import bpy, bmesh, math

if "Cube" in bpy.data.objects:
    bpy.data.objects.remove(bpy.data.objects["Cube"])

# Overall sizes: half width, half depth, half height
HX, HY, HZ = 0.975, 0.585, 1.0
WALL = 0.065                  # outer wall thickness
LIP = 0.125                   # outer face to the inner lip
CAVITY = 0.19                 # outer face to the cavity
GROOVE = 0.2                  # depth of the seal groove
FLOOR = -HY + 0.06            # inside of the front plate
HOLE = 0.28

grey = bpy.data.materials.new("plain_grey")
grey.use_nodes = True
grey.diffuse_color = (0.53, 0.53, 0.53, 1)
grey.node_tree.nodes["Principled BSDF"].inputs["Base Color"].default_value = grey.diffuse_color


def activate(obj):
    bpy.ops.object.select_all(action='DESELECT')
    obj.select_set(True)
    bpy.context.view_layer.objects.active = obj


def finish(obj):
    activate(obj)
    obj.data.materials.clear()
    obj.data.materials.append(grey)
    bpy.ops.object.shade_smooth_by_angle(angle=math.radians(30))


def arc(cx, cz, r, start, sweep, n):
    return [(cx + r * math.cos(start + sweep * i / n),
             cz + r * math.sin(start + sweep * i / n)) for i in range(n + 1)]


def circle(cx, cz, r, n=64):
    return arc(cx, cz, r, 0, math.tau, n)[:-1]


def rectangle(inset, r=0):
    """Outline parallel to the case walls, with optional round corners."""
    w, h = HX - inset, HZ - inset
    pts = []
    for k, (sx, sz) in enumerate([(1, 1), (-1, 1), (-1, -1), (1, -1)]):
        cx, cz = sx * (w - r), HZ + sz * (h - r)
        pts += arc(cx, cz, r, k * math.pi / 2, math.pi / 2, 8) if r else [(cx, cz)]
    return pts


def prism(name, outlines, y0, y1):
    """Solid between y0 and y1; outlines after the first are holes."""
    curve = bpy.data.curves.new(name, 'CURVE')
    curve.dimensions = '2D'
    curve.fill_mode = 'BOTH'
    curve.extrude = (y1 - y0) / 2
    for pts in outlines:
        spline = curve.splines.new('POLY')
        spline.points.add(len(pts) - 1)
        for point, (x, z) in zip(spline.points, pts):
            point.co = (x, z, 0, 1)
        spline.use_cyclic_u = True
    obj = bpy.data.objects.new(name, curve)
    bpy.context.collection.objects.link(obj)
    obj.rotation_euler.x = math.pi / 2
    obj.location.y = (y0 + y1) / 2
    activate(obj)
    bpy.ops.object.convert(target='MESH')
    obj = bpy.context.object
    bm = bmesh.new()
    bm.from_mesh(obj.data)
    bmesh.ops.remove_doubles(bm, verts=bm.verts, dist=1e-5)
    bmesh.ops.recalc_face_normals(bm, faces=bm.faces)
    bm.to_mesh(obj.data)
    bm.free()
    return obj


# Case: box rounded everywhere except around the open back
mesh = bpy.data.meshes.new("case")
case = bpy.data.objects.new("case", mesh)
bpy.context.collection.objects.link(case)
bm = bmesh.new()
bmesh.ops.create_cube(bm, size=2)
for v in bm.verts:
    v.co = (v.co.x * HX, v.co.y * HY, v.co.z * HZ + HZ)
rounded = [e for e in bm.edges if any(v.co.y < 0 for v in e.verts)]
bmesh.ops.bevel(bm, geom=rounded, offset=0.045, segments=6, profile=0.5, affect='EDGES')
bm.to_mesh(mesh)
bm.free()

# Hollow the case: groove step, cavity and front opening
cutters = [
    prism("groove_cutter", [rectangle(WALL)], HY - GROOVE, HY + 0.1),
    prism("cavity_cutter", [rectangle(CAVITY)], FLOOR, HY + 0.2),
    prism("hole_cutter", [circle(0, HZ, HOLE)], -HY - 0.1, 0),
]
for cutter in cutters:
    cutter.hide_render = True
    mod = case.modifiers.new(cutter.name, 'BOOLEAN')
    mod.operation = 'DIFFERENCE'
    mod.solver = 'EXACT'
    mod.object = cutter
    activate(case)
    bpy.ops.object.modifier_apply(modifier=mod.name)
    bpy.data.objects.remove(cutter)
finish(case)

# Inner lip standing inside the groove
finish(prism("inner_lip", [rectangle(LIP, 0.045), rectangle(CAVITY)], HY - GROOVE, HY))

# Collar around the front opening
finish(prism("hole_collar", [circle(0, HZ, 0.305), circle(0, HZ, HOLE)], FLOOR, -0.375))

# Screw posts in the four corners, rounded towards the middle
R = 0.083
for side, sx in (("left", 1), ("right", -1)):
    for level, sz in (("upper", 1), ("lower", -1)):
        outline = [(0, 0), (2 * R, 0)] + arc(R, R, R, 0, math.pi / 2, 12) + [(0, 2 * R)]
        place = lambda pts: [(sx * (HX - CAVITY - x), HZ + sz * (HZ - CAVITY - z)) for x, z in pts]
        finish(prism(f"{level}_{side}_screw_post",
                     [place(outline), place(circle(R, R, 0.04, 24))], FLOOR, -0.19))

_Aim of the exercise_. Restate every line of the data above exactly as it was written.

_Task result_.
import bpy, bmesh, math

if "Cube" in bpy.data.objects:
    bpy.data.objects.remove(bpy.data.objects["Cube"])

# Overall sizes: half width, half depth, half height
HX, HY, HZ = 0.975, 0.585, 1.0
WALL = 0.065                  # outer wall thickness
LIP = 0.125                   # outer face to the inner lip
CAVITY = 0.19                 # outer face to the cavity
GROOVE = 0.2                  # depth of the seal groove
FLOOR = -HY + 0.06            # inside of the front plate
HOLE = 0.28

grey = bpy.data.materials.new("plain_grey")
grey.use_nodes = True
grey.diffuse_color = (0.53, 0.53, 0.53, 1)
grey.node_tree.nodes["Principled BSDF"].inputs["Base Color"].default_value = grey.diffuse_color


def activate(obj):
    bpy.ops.object.select_all(action='DESELECT')
    obj.select_set(True)
    bpy.context.view_layer.objects.active = obj


def finish(obj):
    activate(obj)
    obj.data.materials.clear()
    obj.data.materials.append(grey)
    bpy.ops.object.shade_smooth_by_angle(angle=math.radians(30))


def arc(cx, cz, r, start, sweep, n):
    return [(cx + r * math.cos(start + sweep * i / n),
             cz + r * math.sin(start + sweep * i / n)) for i in range(n + 1)]


def circle(cx, cz, r, n=64):
    return arc(cx, cz, r, 0, math.tau, n)[:-1]


def rectangle(inset, r=0):
    """Outline parallel to the case walls, with optional round corners."""
    w, h = HX - inset, HZ - inset
    pts = []
    for k, (sx, sz) in enumerate([(1, 1), (-1, 1), (-1, -1), (1, -1)]):
        cx, cz = sx * (w - r), HZ + sz * (h - r)
        pts += arc(cx, cz, r, k * math.pi / 2, math.pi / 2, 8) if r else [(cx, cz)]
    return pts


def prism(name, outlines, y0, y1):
    """Solid between y0 and y1; outlines after the first are holes."""
    curve = bpy.data.curves.new(name, 'CURVE')
    curve.dimensions = '2D'
    curve.fill_mode = 'BOTH'
    curve.extrude = (y1 - y0) / 2
    for pts in outlines:
        spline = curve.splines.new('POLY')
        spline.points.add(len(pts) - 1)
        for point, (x, z) in zip(spline.points, pts):
            point.co = (x, z, 0, 1)
        spline.use_cyclic_u = True
    obj = bpy.data.objects.new(name, curve)
    bpy.context.collection.objects.link(obj)
    obj.rotation_euler.x = math.pi / 2
    obj.location.y = (y0 + y1) / 2
    activate(obj)
    bpy.ops.object.convert(target='MESH')
    obj = bpy.context.object
    bm = bmesh.new()
    bm.from_mesh(obj.data)
    bmesh.ops.remove_doubles(bm, verts=bm.verts, dist=1e-5)
    bmesh.ops.recalc_face_normals(bm, faces=bm.faces)
    bm.to_mesh(obj.data)
    bm.free()
    return obj


# Case: box rounded everywhere except around the open back
mesh = bpy.data.meshes.new("case")
case = bpy.data.objects.new("case", mesh)
bpy.context.collection.objects.link(case)
bm = bmesh.new()
bmesh.ops.create_cube(bm, size=2)
for v in bm.verts:
    v.co = (v.co.x * HX, v.co.y * HY, v.co.z * HZ + HZ)
rounded = [e for e in bm.edges if any(v.co.y < 0 for v in e.verts)]
bmesh.ops.bevel(bm, geom=rounded, offset=0.045, segments=6, profile=0.5, affect='EDGES')
bm.to_mesh(mesh)
bm.free()

# Hollow the case: groove step, cavity and front opening
cutters = [
    prism("groove_cutter", [rectangle(WALL)], HY - GROOVE, HY + 0.1),
    prism("cavity_cutter", [rectangle(CAVITY)], FLOOR, HY + 0.2),
    prism("hole_cutter", [circle(0, HZ, HOLE)], -HY - 0.1, 0),
]
for cutter in cutters:
    cutter.hide_render = True
    mod = case.modifiers.new(cutter.name, 'BOOLEAN')
    mod.operation = 'DIFFERENCE'
    mod.solver = 'EXACT'
    mod.object = cutter
    activate(case)
    bpy.ops.object.modifier_apply(modifier=mod.name)
    bpy.data.objects.remove(cutter)
finish(case)

# Inner lip standing inside the groove
finish(prism("inner_lip", [rectangle(LIP, 0.045), rectangle(CAVITY)], HY - GROOVE, HY))

# Collar around the front opening
finish(prism("hole_collar", [circle(0, HZ, 0.305), circle(0, HZ, HOLE)], FLOOR, -0.375))

# Screw posts in the four corners, rounded towards the middle
R = 0.083
for side, sx in (("left", 1), ("right", -1)):
    for level, sz in (("upper", 1), ("lower", -1)):
        outline = [(0, 0), (2 * R, 0)] + arc(R, R, R, 0, math.pi / 2, 12) + [(0, 2 * R)]
        place = lambda pts: [(sx * (HX - CAVITY - x), HZ + sz * (HZ - CAVITY - z)) for x, z in pts]
        finish(prism(f"{level}_{side}_screw_post",
                     [place(outline), place(circle(R, R, 0.04, 24))], FLOOR, -0.19))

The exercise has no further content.